▶ **Exercise objective**
Within the data that follows, set down exactly the lines from the one containing "d = Vector((q[0]" through the one containing "clear_outer=clear)", both ends included.

Start of Source material

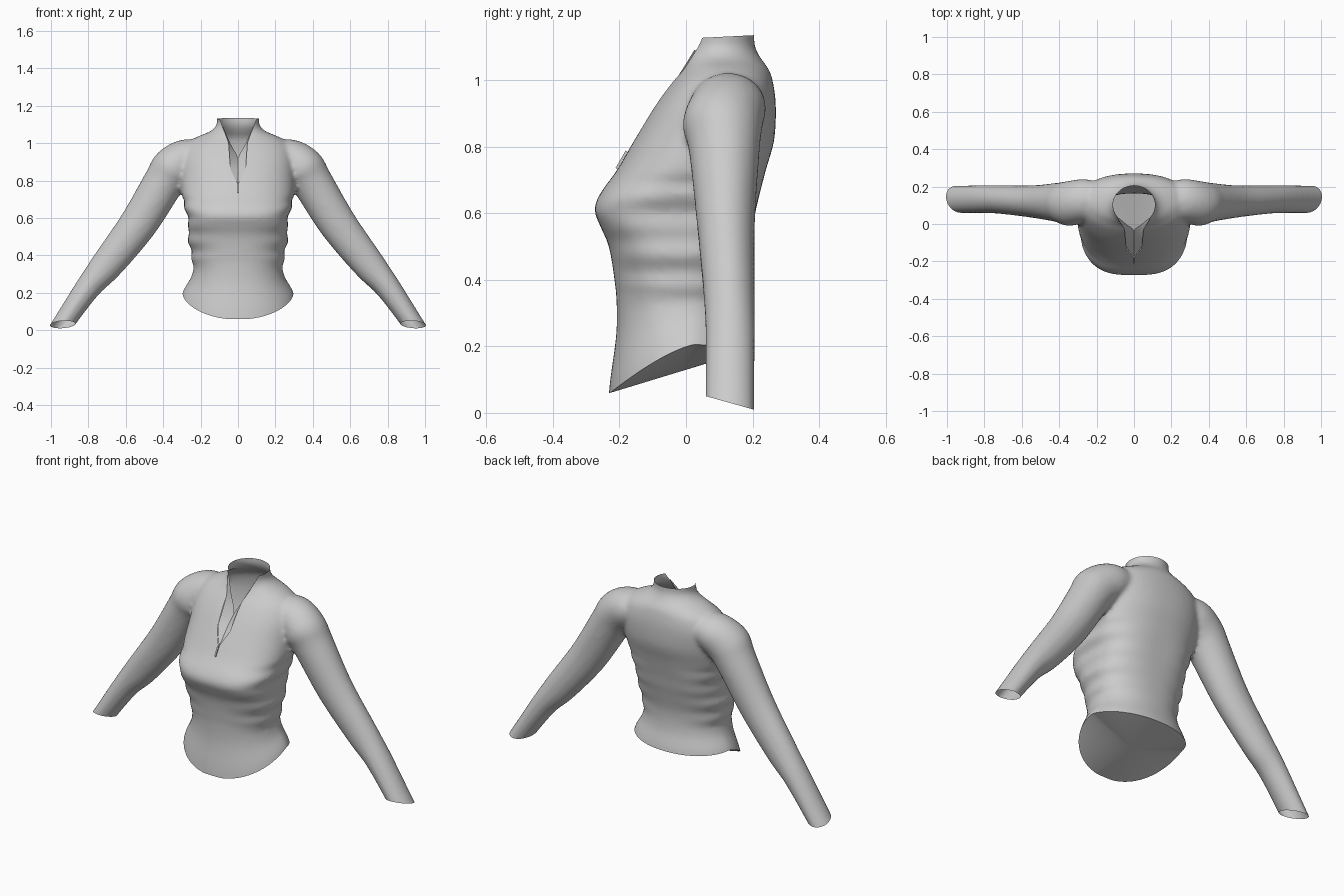
import bpy, bmesh, math
from mathutils import Vector

if "Cube" in bpy.data.objects:
    bpy.data.objects.remove(bpy.data.objects["Cube"])


def spline(rows, steps):
    """Catmull-Rom interpolation through rows of numbers."""
    out = []
    for i in range(len(rows) - 1):
        p = [rows[max(0, min(len(rows) - 1, i + k))] for k in (-1, 0, 1, 2)]
        for s in range(steps):
            t = s / steps
            out.append([b + 0.5 * t * (c - a + t * (2*a - 5*b + 4*c - d + t * (3*(b - c) + d - a)))
                        for a, b, c, d in zip(*p)])
    out.append(list(rows[-1]))
    return out


def loft(bm, rings):
    """Closed tube through rings of points, capped at both ends."""
    vs = [[bm.verts.new(p) for p in r] for r in rings]
    n = len(vs[0])
    for a, b in zip(vs, vs[1:]):
        for i in range(n):
            bm.faces.new((a[i], a[(i + 1) % n], b[(i + 1) % n], b[i]))
    bm.faces.new(vs[0][::-1])
    bm.faces.new(vs[-1])


def make(name, bm):
    me = bpy.data.meshes.new(name)
    bm.to_mesh(me)
    bm.free()
    ob = bpy.data.objects.new(name, me)
    bpy.context.collection.objects.link(ob)
    bpy.ops.object.select_all(action='DESELECT')
    ob.select_set(True)
    bpy.context.view_layer.objects.active = ob
    return ob


# Torso: z, half width, front y, back y, y of the side seam, squareness
TORSO = [
    (0.08, 0.32, -0.24, 0.21, -0.01, 2.1),
    (0.20, 0.297, -0.232, 0.20, -0.01, 2.1),
    (0.30, 0.245, -0.208, 0.17, -0.01, 2.2),
    (0.40, 0.248, -0.215, 0.165, -0.01, 2.3),
    (0.50, 0.268, -0.232, 0.185, -0.02, 2.5),
    (0.56, 0.262, -0.257, 0.20, -0.03, 2.8),
    (0.61, 0.272, -0.275, 0.21, -0.03, 2.9),
    (0.66, 0.284, -0.257, 0.222, -0.01, 2.7),
    (0.73, 0.302, -0.207, 0.24, 0.03, 2.4),
    (0.82, 0.305, -0.155, 0.265, 0.07, 2.3),
    (0.92, 0.300, -0.095, 0.27, 0.10, 2.3),
    (0.99, 0.275, -0.045, 0.262, 0.11, 2.2),
    (1.03, 0.225, -0.012, 0.25, 0.11, 2.0),
    (1.065, 0.145, 0.0, 0.225, 0.11, 2.0),
    (1.10, 0.114, 0.0, 0.207, 0.105, 2.0),
    (1.14, 0.114, -0.005, 0.205, 0.10, 2.0),
    (1.20, 0.114, -0.005, 0.205, 0.10, 2.0),
]
# Sleeve: centre x, centre z, half thickness, centre y, half depth
SLEEVE = [
    (0.18, 0.93, 0.08, 0.125, 0.10),
    (0.27, 0.918, 0.105, 0.125, 0.115),
    (0.345, 0.865, 0.118, 0.11, 0.12),
    (0.40, 0.785, 0.109, 0.115, 0.106),
    (0.535, 0.565, 0.101, 0.12, 0.087),
    (0.70, 0.35, 0.086, 0.13, 0.077),
    (0.80, 0.23, 0.068, 0.133, 0.074),
    (0.935, 0.035, 0.056, 0.132, 0.073),
    (0.99, -0.05, 0.056, 0.132, 0.073),
]

bm = bmesh.new()
rings = []
for z, hw, yf, yb, yc, ex in spline(TORSO, 5):
    if 0.3 < z < 0.7:                       # side seam rumples
        hw += 0.006 * math.sin(z * 70)
    ring = []
    for i in range(64):
        a = math.tau * i / 64
        c, s = math.cos(a), math.sin(a)
        x = hw * math.copysign(abs(c) ** (2 / ex), c)
        d = (yb - yc) if s > 0 else (yc - yf)
        ring.append((x, yc + d * math.copysign(abs(s) ** (2 / ex), s), z))
    rings.append(ring)
loft(bm, rings)

rows = spline(SLEEVE, 5)
for side in (1, -1):
    rings = []
    for k, (cx, cz, h, cy, hy) in enumerate(rows):
        p, q = rows[max(k - 1, 0)], rows[min(k + 1, len(rows) - 1)]
        d = Vector((q[0] - p[0], q[1] - p[1])).normalized()
        ring = []
        for i in range(32):
            a = math.tau * i / 32
            u = h * math.cos(a)
            ring.append((side * (cx - d.y * u), cy + hy * math.sin(a), cz + d.x * u))
        rings.append(ring[::side])
    loft(bm, rings)
bmesh.ops.recalc_face_normals(bm, faces=bm.faces)
shirt = make("shirt", bm)

# Fuse the body and sleeves into one skin
m = shirt.modifiers.new("fuse", 'REMESH')
m.mode = 'VOXEL'
m.voxel_size = 0.012
bpy.ops.object.modifier_apply(modifier=m.name)
m = shirt.modifiers.new("soften", 'SMOOTH')
m.factor, m.iterations = 0.5, 5
bpy.ops.object.modifier_apply(modifier=m.name)

bm = bmesh.new()
bm.from_mesh(shirt.data)


def cut(co, no, where, clear=True):
    """Slice only the faces whose centre passes the test."""
    fs = [f for f in bm.faces if where(f.calc_center_median())]
    geom = set(fs) | {e for f in fs for e in f.edges} | {v for f in fs for v in f.verts}
    bmesh.ops.bisect_plane(bm, geom=list(geom), dist=1e-5, plane_co=co, plane_no=no,
                           clear_outer=clear)


# Collar top, cuffs and hem
cut((0, 0.15, 1.132), (0, -0.05, 1), lambda c: c.z > 1.0)
cut((0.935, 0.132, 0.03), (0, -0.28, -1), lambda c: abs(c.x) > 0.6)
cut((0, 0, 0.2), (0, 0, -1), lambda c: abs(c.x) < 0.4 and c.z < 0.4)

# Closed underside, then the hem dips to the front
hem = [e for e in bm.edges if e.is_boundary and all(abs(v.co.z - 0.2) < 1e-3 and abs(v.co.x) < 0.4 for v in e.verts)]
cap = bmesh.ops.holes_fill(bm, edges=hem, sides=0)["faces"]
middle = bmesh.ops.poke(bm, faces=cap)["verts"]
for v in bm.verts:
    if abs(v.co.x) < 0.4 and v.co.z < 0.36 and v not in middle:
        w = min(1, (0.36 - v.co.z) / 0.16)
        y = v.co.y
        t = max(0, min(1, (0.03 - y) / 0.258))
        back = max(0, y - 0.03) / 0.17
        v.co.z += w * (0.006 - 0.146 * t ** 1.4 - 0.016 * back)
for v in middle:
    v.co = (0, -0.015, 0.125)

# Neck opening: half width by height
OPENING = [(0.0, 0.78), (0.04, 0.86), (0.05, 1.0), (0.10, 1.135)]
for side in (1, -1):
    for (x0, z0), (x1, z1) in zip(OPENING, OPENING[1:]):
        cut((side * x0, 0, z0), (z1 - z0, 0, -side * (x1 - x0)),
            lambda c: c.y < 0.09 and 0 <= c.x * side + 0.02 < 0.16 and z0 - 0.02 < c.z < z1 + 0.02, False)


def in_opening(c):
    for (x0, z0), (x1, z1) in zip(OPENING, OPENING[1:]):
        if z0 <= c.z <= z1:
            return c.y < 0.09 and abs(c.x) < x0 + (x1 - x0) * (c.z - z0) / (z1 - z0)
    return False


bmesh.ops.delete(bm, geom=[f for f in bm.faces if in_opening(f.calc_center_median())], context='FACES')
bmesh.ops.recalc_face_normals(bm, faces=bm.faces)
bm.to_mesh(shirt.data)
bm.free()
bpy.ops.object.shade_smooth_by_angle(angle=math.radians(50))

# Turned-in flaps inside the neck opening
OUTER = [(0, -0.172, 0.78), (0.04, -0.125, 0.86), (0.046, -0.08, 0.93), (0.055, -0.025, 1.01), (0.085, 0.025, 1.09)]
INNER = [(0, -0.165, 0.785), (0, -0.10, 0.86), (0, -0.035, 0.92), (0.042, 0.0, 1.0), (0.08, 0.032, 1.088)]
bm = bmesh.new()
for side in (1, -1):
    o, n = ([bm.verts.new((side * x, y, z)) for x, y, z in spline(r, 4)] for r in (OUTER, INNER))
    for i in range(len(o) - 1):
        q = (o[i], n[i], n[i + 1], o[i + 1])
        bm.faces.new(q[::side])
make("neck_flaps", bm)
bpy.ops.object.shade_smooth_by_angle(angle=math.radians(50))

# Zip pull below the opening
bpy.ops.mesh.primitive_cube_add(size=1, location=(0, -0.193, 0.76), rotation=(math.radians(-30), 0, 0))
pull = bpy.context.object
pull.name = "zip_pull"
pull.scale = (0.008, 0.008, 0.06)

End of Source material

▶ **Response to the task**
        d = Vector((q[0] - p[0], q[1] - p[1])).normalized()
        ring = []
        for i in range(32):
            a = math.tau * i / 32
            u = h * math.cos(a)
            ring.append((side * (cx - d.y * u), cy + hy * math.sin(a), cz + d.x * u))
        rings.append(ring[::side])
    loft(bm, rings)
bmesh.ops.recalc_face_normals(bm, faces=bm.faces)
shirt = make("shirt", bm)

# Fuse the body and sleeves into one skin
m = shirt.modifiers.new("fuse", 'REMESH')
m.mode = 'VOXEL'
m.voxel_size = 0.012
bpy.ops.object.modifier_apply(modifier=m.name)
m = shirt.modifiers.new("soften", 'SMOOTH')
m.factor, m.iterations = 0.5, 5
bpy.ops.object.modifier_apply(modifier=m.name)

bm = bmesh.new()
bm.from_mesh(shirt.data)


def cut(co, no, where, clear=True):
    """Slice only the faces whose centre passes the test."""
    fs = [f for f in bm.faces if where(f.calc_center_median())]
    geom = set(fs) | {e for f in fs for e in f.edges} | {v for f in fs for v in f.verts}
    bmesh.ops.bisect_plane(bm, geom=list(geom), dist=1e-5, plane_co=co, plane_no=no,
                           clear_outer=clear)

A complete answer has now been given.